# Entries shown

=-=-=-=-=

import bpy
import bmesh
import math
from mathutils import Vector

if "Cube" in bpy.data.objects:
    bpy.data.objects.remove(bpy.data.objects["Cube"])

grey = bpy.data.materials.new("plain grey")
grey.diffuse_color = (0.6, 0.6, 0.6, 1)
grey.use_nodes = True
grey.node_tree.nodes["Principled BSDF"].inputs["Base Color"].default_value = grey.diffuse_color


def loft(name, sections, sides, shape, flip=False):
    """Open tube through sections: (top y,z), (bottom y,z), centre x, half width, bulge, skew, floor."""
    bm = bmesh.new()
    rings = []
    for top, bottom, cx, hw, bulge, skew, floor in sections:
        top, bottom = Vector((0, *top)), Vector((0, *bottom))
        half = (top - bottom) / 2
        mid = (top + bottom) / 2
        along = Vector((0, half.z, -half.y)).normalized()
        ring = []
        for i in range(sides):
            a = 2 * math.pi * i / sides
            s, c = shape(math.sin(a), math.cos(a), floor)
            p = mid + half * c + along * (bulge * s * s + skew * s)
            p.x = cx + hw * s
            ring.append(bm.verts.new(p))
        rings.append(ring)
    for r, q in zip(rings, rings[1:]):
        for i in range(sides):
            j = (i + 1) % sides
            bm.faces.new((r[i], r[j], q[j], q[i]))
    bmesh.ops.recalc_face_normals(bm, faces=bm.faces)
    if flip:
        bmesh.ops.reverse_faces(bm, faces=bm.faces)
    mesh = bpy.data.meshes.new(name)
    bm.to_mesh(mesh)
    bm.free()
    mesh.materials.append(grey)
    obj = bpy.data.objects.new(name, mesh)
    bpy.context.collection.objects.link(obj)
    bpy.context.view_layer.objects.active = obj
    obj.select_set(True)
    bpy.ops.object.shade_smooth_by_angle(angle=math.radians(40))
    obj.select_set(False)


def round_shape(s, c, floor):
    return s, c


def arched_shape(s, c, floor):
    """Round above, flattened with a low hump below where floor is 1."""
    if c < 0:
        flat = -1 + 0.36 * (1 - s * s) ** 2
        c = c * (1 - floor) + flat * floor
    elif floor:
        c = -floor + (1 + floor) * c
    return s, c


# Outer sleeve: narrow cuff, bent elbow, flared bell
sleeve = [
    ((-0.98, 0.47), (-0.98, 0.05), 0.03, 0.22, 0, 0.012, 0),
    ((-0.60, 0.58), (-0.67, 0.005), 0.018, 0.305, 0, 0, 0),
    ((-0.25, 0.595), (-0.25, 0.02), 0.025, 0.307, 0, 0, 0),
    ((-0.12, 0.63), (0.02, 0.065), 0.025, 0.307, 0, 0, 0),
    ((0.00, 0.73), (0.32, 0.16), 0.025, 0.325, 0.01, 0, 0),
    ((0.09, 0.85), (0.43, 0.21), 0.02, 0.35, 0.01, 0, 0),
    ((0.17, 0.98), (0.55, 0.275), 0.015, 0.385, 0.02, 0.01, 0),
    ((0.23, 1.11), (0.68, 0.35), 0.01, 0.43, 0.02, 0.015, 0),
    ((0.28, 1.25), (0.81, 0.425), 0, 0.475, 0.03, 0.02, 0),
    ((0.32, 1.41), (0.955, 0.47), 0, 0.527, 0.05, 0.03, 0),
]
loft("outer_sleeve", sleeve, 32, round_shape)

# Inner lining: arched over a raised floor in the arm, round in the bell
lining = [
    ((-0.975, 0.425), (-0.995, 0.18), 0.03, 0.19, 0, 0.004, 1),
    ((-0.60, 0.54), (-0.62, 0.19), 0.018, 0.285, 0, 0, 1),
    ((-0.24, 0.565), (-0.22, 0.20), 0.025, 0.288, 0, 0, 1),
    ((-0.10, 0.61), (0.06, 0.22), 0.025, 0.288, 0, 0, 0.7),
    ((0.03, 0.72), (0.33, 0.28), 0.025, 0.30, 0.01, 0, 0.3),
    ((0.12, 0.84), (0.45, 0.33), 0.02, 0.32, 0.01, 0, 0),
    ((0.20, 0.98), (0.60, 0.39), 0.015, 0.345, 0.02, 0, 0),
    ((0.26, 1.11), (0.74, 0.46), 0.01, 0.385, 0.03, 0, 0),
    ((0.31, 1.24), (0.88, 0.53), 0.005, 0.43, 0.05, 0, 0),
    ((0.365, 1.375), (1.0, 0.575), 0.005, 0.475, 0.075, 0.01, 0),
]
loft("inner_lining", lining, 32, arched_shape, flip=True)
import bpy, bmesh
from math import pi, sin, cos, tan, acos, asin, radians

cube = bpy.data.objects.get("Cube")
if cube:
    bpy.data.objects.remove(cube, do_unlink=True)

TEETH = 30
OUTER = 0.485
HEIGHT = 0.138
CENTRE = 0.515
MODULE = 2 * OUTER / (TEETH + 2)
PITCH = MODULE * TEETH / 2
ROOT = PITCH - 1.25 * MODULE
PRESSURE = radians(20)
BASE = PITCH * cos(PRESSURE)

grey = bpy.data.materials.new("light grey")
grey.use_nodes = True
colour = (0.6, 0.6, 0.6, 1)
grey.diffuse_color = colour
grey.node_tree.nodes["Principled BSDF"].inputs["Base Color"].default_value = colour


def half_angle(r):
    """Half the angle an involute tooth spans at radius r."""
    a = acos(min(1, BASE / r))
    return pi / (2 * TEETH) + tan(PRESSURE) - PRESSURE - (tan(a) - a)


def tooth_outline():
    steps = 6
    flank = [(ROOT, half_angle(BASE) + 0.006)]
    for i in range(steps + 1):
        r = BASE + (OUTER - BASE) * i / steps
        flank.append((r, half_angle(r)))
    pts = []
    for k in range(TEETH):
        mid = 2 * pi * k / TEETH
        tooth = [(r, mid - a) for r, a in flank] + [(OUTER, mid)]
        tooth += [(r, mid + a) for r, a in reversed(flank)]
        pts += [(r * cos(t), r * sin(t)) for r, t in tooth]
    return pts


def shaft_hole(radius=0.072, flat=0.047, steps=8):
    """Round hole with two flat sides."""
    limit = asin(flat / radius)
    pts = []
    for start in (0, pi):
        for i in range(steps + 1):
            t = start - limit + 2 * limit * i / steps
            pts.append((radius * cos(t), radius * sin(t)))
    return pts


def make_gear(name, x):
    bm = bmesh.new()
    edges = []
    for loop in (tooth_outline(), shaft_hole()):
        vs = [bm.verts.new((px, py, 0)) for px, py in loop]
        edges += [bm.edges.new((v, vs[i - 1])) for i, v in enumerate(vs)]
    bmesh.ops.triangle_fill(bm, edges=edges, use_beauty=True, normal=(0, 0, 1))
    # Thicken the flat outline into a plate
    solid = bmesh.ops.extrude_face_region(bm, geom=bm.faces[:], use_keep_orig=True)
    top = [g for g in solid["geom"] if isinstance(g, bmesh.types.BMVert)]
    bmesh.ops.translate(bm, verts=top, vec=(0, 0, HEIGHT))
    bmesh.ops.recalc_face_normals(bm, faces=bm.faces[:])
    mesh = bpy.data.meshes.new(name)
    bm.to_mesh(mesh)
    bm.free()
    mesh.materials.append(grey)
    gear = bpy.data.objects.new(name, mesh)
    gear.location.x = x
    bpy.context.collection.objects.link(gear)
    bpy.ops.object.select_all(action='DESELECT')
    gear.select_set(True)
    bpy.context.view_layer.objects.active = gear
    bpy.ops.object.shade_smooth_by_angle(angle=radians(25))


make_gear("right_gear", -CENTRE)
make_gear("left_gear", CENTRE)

=-=-=-=-=

# Work order
Determine how many lines in the listing above hold the string "range", then write only the number.

# Result of this task
5